» **Records for this task**

++++

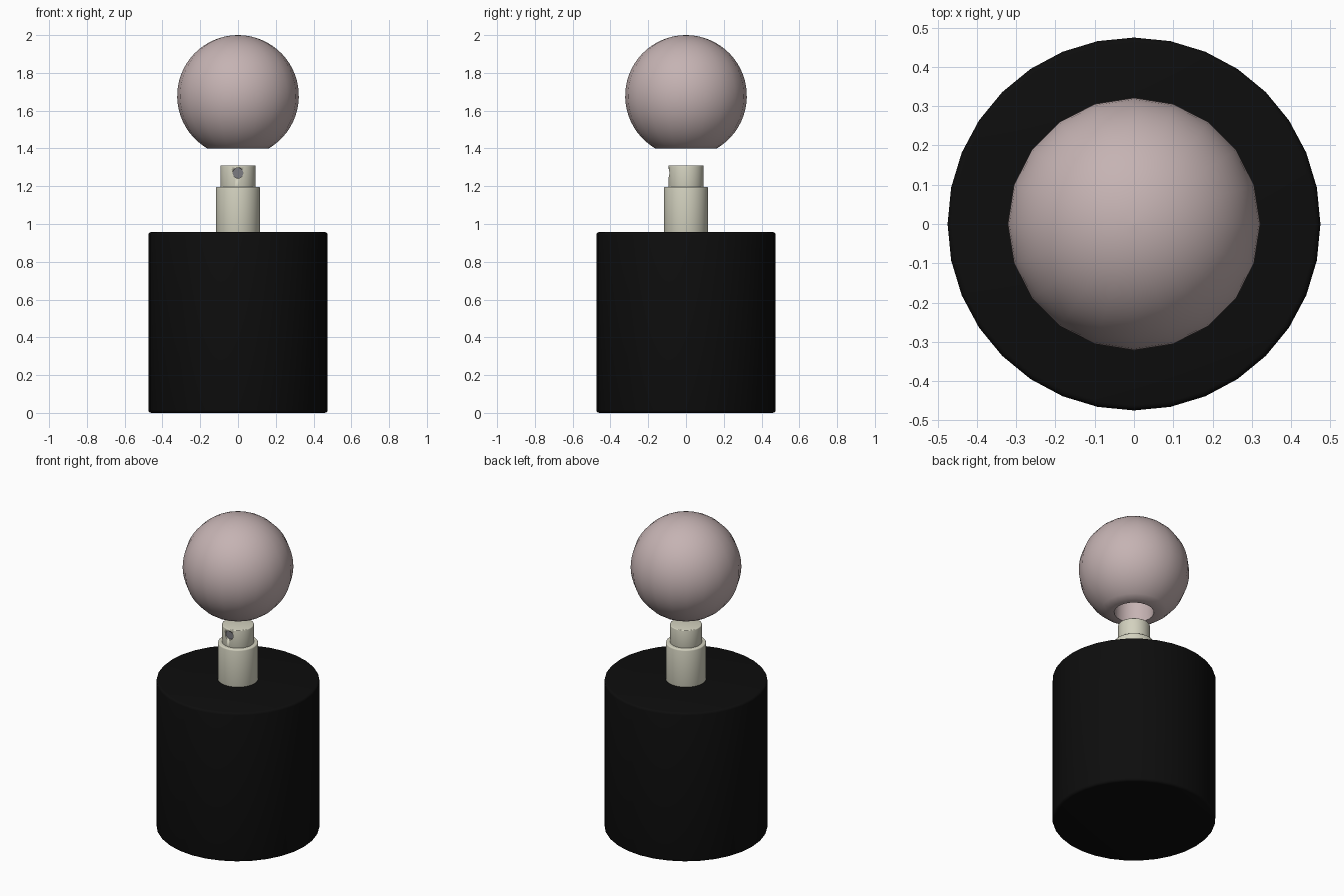
import bpy, bmesh, math
from mathutils import Matrix

if "Cube" in bpy.data.objects:
    bpy.data.objects.remove(bpy.data.objects["Cube"])


def material(name, rgb):
    m = bpy.data.materials.new(name)
    m.diffuse_color = (*rgb, 1)
    m.use_nodes = True
    m.node_tree.nodes["Principled BSDF"].inputs["Base Color"].default_value = m.diffuse_color
    return m


def finish(bm, name, mat, angle=35):
    bmesh.ops.recalc_face_normals(bm, faces=bm.faces)
    me = bpy.data.meshes.new(name)
    bm.to_mesh(me)
    bm.free()
    ob = bpy.data.objects.new(name, me)
    bpy.context.collection.objects.link(ob)
    me.materials.append(mat)
    bpy.ops.object.select_all(action='DESELECT')
    ob.select_set(True)
    bpy.context.view_layer.objects.active = ob
    bpy.ops.object.shade_smooth_by_angle(angle=math.radians(angle))
    return ob


def lathe(name, profile, sides, mat):
    """Revolve (radius, z) points about z; both ends are capped flat."""
    bm = bmesh.new()
    rings = [[bm.verts.new((r * math.cos(2 * math.pi * i / sides),
                            r * math.sin(2 * math.pi * i / sides), z))
              for i in range(sides)] for r, z in profile]
    for a, b in zip(rings, rings[1:]):
        for i in range(sides):
            j = (i + 1) % sides
            bm.faces.new((a[i], a[j], b[j], b[i]))
    bm.faces.new(rings[0])
    bm.faces.new(rings[-1])
    return finish(bm, name, mat)


def front_disc(name, radius, depth, y, z, mat):
    """Short cylinder lying along y."""
    bm = bmesh.new()
    bmesh.ops.create_cone(bm, cap_ends=True, segments=24, radius1=radius,
                          radius2=radius, depth=depth,
                          matrix=Matrix.Translation((0, y, z)) @ Matrix.Rotation(math.pi / 2, 4, 'X'))
    return finish(bm, name, mat)


def rounded(r, z0, z1, b0, b1):
    """Cylinder profile with rounded bottom and top edges."""
    arc = [math.radians(a) for a in (0, 30, 60, 90)]
    low = [(r - b0 + b0 * math.sin(a), z0 + b0 - b0 * math.cos(a)) for a in arc]
    high = [(r - b1 + b1 * math.cos(a), z1 - b1 + b1 * math.sin(a)) for a in arc]
    return low + high


black = material("black_glass", (0.004, 0.004, 0.004))
cream = material("cream_plastic", (0.65, 0.64, 0.52))
pink = material("pink_cap", (0.56, 0.45, 0.45))
grey = material("grey_nozzle", (0.2, 0.2, 0.22))

# Bottle and sprayer
lathe("bottle_body", rounded(0.475, 0, 0.957, 0.016, 0.014), 32, black)
lathe("sprayer_collar", rounded(0.117, 0.95, 1.196, 0.002, 0.008), 32, cream)
button = lathe("sprayer_button", rounded(0.093, 1.19, 1.31, 0.002, 0.005), 32, cream)

# Spray hole recessed in the front of the button
cutter = front_disc("spray_hole_cutter", 0.028, 0.06, -0.11, 1.27, grey)
cutter.hide_render = True
cutter.hide_set(True)
mod = button.modifiers.new("spray_hole", 'BOOLEAN')
mod.object = cutter
mod.solver = 'EXACT'
bpy.context.view_layer.objects.active = button
bpy.ops.object.modifier_apply(modifier=mod.name)
bpy.data.objects.remove(cutter)
front_disc("spray_hole", 0.0275, 0.01, -0.0765, 1.27, grey)

# Ball cap: flat underside with a socket for the sprayer
R, CZ, CUT = 0.322, 1.678, 1.40
start = math.acos((CUT - CZ) / R)
steps = 26
ball = [(0.116, 1.76), (0.116, CUT)]
for i in range(steps):
    t = start * (1 - i / steps)
    ball.append((R * math.sin(t), CZ + R * math.cos(t)))
ball.append((0.0005, CZ + R))
lathe("ball_cap", ball, 20, pink)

++++

When printing the entries, leave out the images and keep everything else exact.

» **Exercise output**
import bpy, bmesh, math
from mathutils import Matrix

if "Cube" in bpy.data.objects:
    bpy.data.objects.remove(bpy.data.objects["Cube"])


def material(name, rgb):
    m = bpy.data.materials.new(name)
    m.diffuse_color = (*rgb, 1)
    m.use_nodes = True
    m.node_tree.nodes["Principled BSDF"].inputs["Base Color"].default_value = m.diffuse_color
    return m


def finish(bm, name, mat, angle=35):
    bmesh.ops.recalc_face_normals(bm, faces=bm.faces)
    me = bpy.data.meshes.new(name)
    bm.to_mesh(me)
    bm.free()
    ob = bpy.data.objects.new(name, me)
    bpy.context.collection.objects.link(ob)
    me.materials.append(mat)
    bpy.ops.object.select_all(action='DESELECT')
    ob.select_set(True)
    bpy.context.view_layer.objects.active = ob
    bpy.ops.object.shade_smooth_by_angle(angle=math.radians(angle))
    return ob


def lathe(name, profile, sides, mat):
    """Revolve (radius, z) points about z; both ends are capped flat."""
    bm = bmesh.new()
    rings = [[bm.verts.new((r * math.cos(2 * math.pi * i / sides),
                            r * math.sin(2 * math.pi * i / sides), z))
              for i in range(sides)] for r, z in profile]
    for a, b in zip(rings, rings[1:]):
        for i in range(sides):
            j = (i + 1) % sides
            bm.faces.new((a[i], a[j], b[j], b[i]))
    bm.faces.new(rings[0])
    bm.faces.new(rings[-1])
    return finish(bm, name, mat)


def front_disc(name, radius, depth, y, z, mat):
    """Short cylinder lying along y."""
    bm = bmesh.new()
    bmesh.ops.create_cone(bm, cap_ends=True, segments=24, radius1=radius,
                          radius2=radius, depth=depth,
                          matrix=Matrix.Translation((0, y, z)) @ Matrix.Rotation(math.pi / 2, 4, 'X'))
    return finish(bm, name, mat)


def rounded(r, z0, z1, b0, b1):
    """Cylinder profile with rounded bottom and top edges."""
    arc = [math.radians(a) for a in (0, 30, 60, 90)]
    low = [(r - b0 + b0 * math.sin(a), z0 + b0 - b0 * math.cos(a)) for a in arc]
    high = [(r - b1 + b1 * math.cos(a), z1 - b1 + b1 * math.sin(a)) for a in arc]
    return low + high


black = material("black_glass", (0.004, 0.004, 0.004))
cream = material("cream_plastic", (0.65, 0.64, 0.52))
pink = material("pink_cap", (0.56, 0.45, 0.45))
grey = material("grey_nozzle", (0.2, 0.2, 0.22))

# Bottle and sprayer
lathe("bottle_body", rounded(0.475, 0, 0.957, 0.016, 0.014), 32, black)
lathe("sprayer_collar", rounded(0.117, 0.95, 1.196, 0.002, 0.008), 32, cream)
button = lathe("sprayer_button", rounded(0.093, 1.19, 1.31, 0.002, 0.005), 32, cream)

# Spray hole recessed in the front of the button
cutter = front_disc("spray_hole_cutter", 0.028, 0.06, -0.11, 1.27, grey)
cutter.hide_render = True
cutter.hide_set(True)
mod = button.modifiers.new("spray_hole", 'BOOLEAN')
mod.object = cutter
mod.solver = 'EXACT'
bpy.context.view_layer.objects.active = button
bpy.ops.object.modifier_apply(modifier=mod.name)
bpy.data.objects.remove(cutter)
front_disc("spray_hole", 0.0275, 0.01, -0.0765, 1.27, grey)

# Ball cap: flat underside with a socket for the sprayer
R, CZ, CUT = 0.322, 1.678, 1.40
start = math.acos((CUT - CZ) / R)
steps = 26
ball = [(0.116, 1.76), (0.116, CUT)]
for i in range(steps):
    t = start * (1 - i / steps)
    ball.append((R * math.sin(t), CZ + R * math.cos(t)))
ball.append((0.0005, CZ + R))
lathe("ball_cap", ball, 20, pink)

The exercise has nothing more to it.